For inspiration, I look to some of my favorite series, like Mr. Putter and Tabby by Cynthia Rylant, and illustrated by the incredible Arthur Howard, and Frog and Toad by Arnold Lobel.

As far as pitching and selling, I always recommend that aspiring kidlit people join SCBWI (the Society of Children’s Book Writers and Illustrators.) It’s a great way to connect with other writers and meet editors and art directors, who are interested in seeing your work (at the SCBWI conferences.) Find your voice. Write to your strengths. Write the book you want to read. Do your research. There are tons of great websites for aspiring authors. Make sure you’re pitching to agents or editors who want the kind of projects you’re pitching.

Most of all, everyone says persistence is the main thing, and I agree. It took me ten years from when I submitted my first PB to when I got my first contract. Worth the wait! 

Oy! Nothing like deadline drama!

Q: As an Author/Illustrator you create children’s books, like the Mr. Puffball series, that are silly and giggle-inspiring. Dish with us a bit about creating FUNNY books and who/what/where inspires your sense of humor.

A: I love David Sedaris, and he talks about how his humor relates to his childhood and family life. That’s one thing David Sedaris and I have in common! As one of five kids, we were constantly vying for attention and entertaining each other. I was especially inspired by my sister Rita, who always made me laugh. Part of it is also my competitive nature—I want to be as funny as she is! I love watching comedy movies (i.e., Bridesmaids) and stand-up comedy (i.e., Maria Bamford), because laughter is the best alternative to drowning my problems in chocolate. Since I’m way too wimpy to try stand-up, writing funny books will have to do.

I also seek out humorous books for inspiration, like I Yam A Donkey, by Cece Bell, The Popularity Papers by Amy Ignatow, and I’m a Shark by Bob Shea. All hysterical! 

Bright & fun! I wanna have a work playdate here! ;D

Q: Tell us about your typical workday as an Author/Illustrator—routines, rituals & practical practices. Set the scene for us, too—what does your creative workspace look & feel like?

A: Honestly, every day is completely different. But...after breakfast, the crossword puzzle and a walk with Louie the beagle, I answer emails, see what’s happening on Facebook, then get to whatever manuscript is in the works. Lately, I’ve been writing more than drawing. I hope to soon have contracts for books that others illustrate, because I think that would be an interesting experience—there are so many illustrators I admire, and I can’t draw zombies.

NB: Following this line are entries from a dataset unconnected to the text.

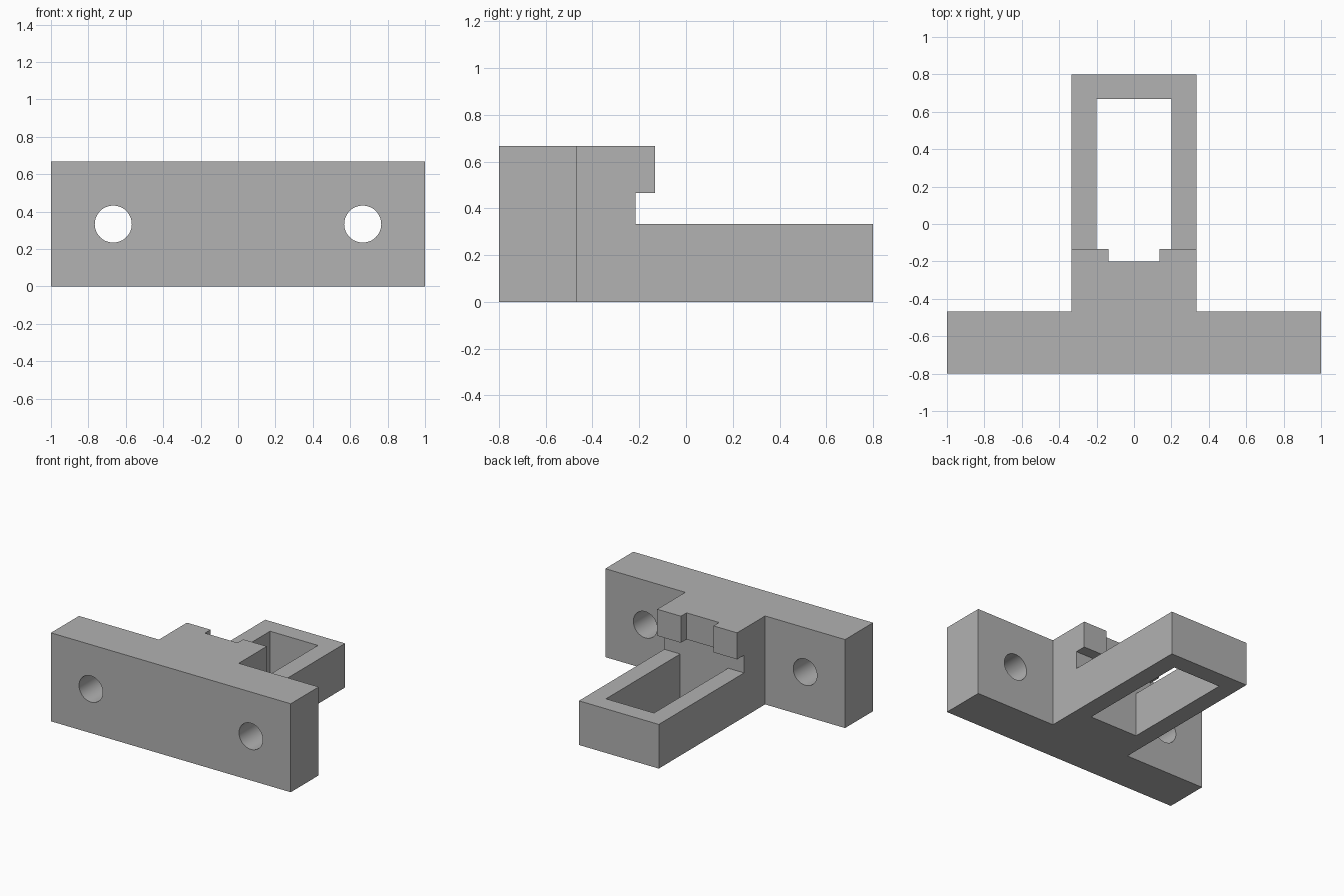
import bpy
import math
from mathutils import Matrix, Vector

if "Cube" in bpy.data.objects:
    bpy.data.objects.remove(bpy.data.objects["Cube"], do_unlink=True)

gray = bpy.data.materials.new("plain gray")
gray.use_nodes = True
gray.diffuse_color = (0.445, 0.445, 0.445, 1)
gray.node_tree.nodes["Principled BSDF"].inputs["Base Color"].default_value = gray.diffuse_color


def prism(name, points, axis, start, end):
    """Extrude a closed outline along one axis (x outlines are y,z; y are z,x; z are x,y)."""
    n = len(points)

    def place(p, depth):
        co = [0, 0, 0]
        co[axis], co[(axis + 1) % 3], co[(axis + 2) % 3] = depth, p[0], p[1]
        return co

    verts = [place(p, d) for d in (start, end) for p in points]
    faces = [list(range(n))[::-1], list(range(n, 2 * n))]
    faces += [[i, (i + 1) % n, n + (i + 1) % n, n + i] for i in range(n)]
    mesh = bpy.data.meshes.new(name)
    mesh.from_pydata(verts, [], faces)
    mesh.materials.append(gray)
    obj = bpy.data.objects.new(name, mesh)
    bpy.context.scene.collection.objects.link(obj)
    return obj


def rect(a0, a1, b0, b1):
    return [(a0, b0), (a1, b0), (a1, b1), (a0, b1)]


def circle(a, b, radius, sides=48):
    turns = [2 * math.pi * i / sides for i in range(sides)]
    return [(a + radius * math.cos(t), b + radius * math.sin(t)) for t in turns]


def carve(target, cutter):
    bpy.context.view_layer.objects.active = target
    mod = target.modifiers.new("carve", 'BOOLEAN')
    mod.operation = 'DIFFERENCE'
    mod.solver = 'EXACT'
    mod.object = cutter
    bpy.ops.object.modifier_apply(modifier=mod.name)
    bpy.data.objects.remove(cutter, do_unlink=True)


# Main dimensions
height, stem = 0.667, 0.333
front, plate_back, wall, lip, back = -0.8, -0.467, -0.217, -0.133, 0.8

# T-shaped body: mounting plate plus stem
bracket = prism("mounting_bracket", [
    (-1, front), (1, front), (1, plate_back), (stem, plate_back),
    (stem, back), (-stem, back), (-stem, plate_back), (-1, plate_back)], 2, 0, height)

# Step down to the arm, with a groove under the overhanging lip
carve(bracket, prism("step_cutter", [
    (wall, 0.333), (1, 0.333), (1, 1), (lip, 1), (lip, 0.467), (wall, 0.467)], 0, -0.5, 0.5))

# Rectangular window through the arm
carve(bracket, prism("window_cutter", rect(-0.2, 0.2, wall, 0.667), 2, -0.1, 0.4))

# Notch in the middle of the lip
carve(bracket, prism("notch_cutter", rect(-0.136, 0.136, -0.2, 0), 2, 0.4, 1))

# Screw holes through the plate
for side in (-1, 1):
    carve(bracket, prism("hole_cutter", circle(0.333, side * 0.667, 0.099), 1, -1, -0.4))

bpy.ops.object.select_all(action='DESELECT')
bracket.select_set(True)
bpy.context.view_layer.objects.active = bracket
bpy.ops.object.shade_smooth_by_angle(angle=math.radians(30))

Break for lunch, finish that puzzle, then back to writing (or drawing) until dinner. Sometimes I write in bed in the evening or do some sketching. That’s my ideal workday. Interruptions that get in the way include: 1) the cat telling me we’re out of cat treats, 2) my husband asking how to use the computer, 3) the kitchen demanding to be cleaned, 4) my stomach reminding me to have a snack, while I’m in the kitchen, 4) my tooth remindsing me to go to the dentist, 5) the mailman reminding me to pay bills, and so on. Time management is something I’m working on!

Re: workplace: I feel like I’m a neat person living in a sloppy person’s body. I have a desk in the front room with my laptop, photos, glitter, assorted pens, a non-working Himalayan salt lamp, and a mysteriously large pile of papers. Sometimes I write on the porch or meet a friend in a café for a writing date (a great way to interact with the other humans.) Though I do love working in my jammies.

My studio is in the back of the house looking out onto our yard. It’s crammed with every kind of pencil, marker and sketchpad known to me. I need a bigger space, but suspect that would fill with stuff, too. It feels like a lot of art could happen there if I can learn to ignore all the interrupters!

Constance & Louie!

Q: Describe your most perfect Sunday.

A: Not having to cook. Walking my old beagle, Louie, who is the best, and thinks I’m the best, too. Watching a movie with my teen (who on my perfect Sunday wants to hang out with me) at the place in town that serves beer and pizza. Drawing for fun and not for profit. Carrot cake. Bonus points if I can get somebody to play Pictionary with me.

Thank you so much, Constance, for chatting it up with us here at Bird Meets Worm! And congratulations again on your silly & cute new picture book!!! Hooray!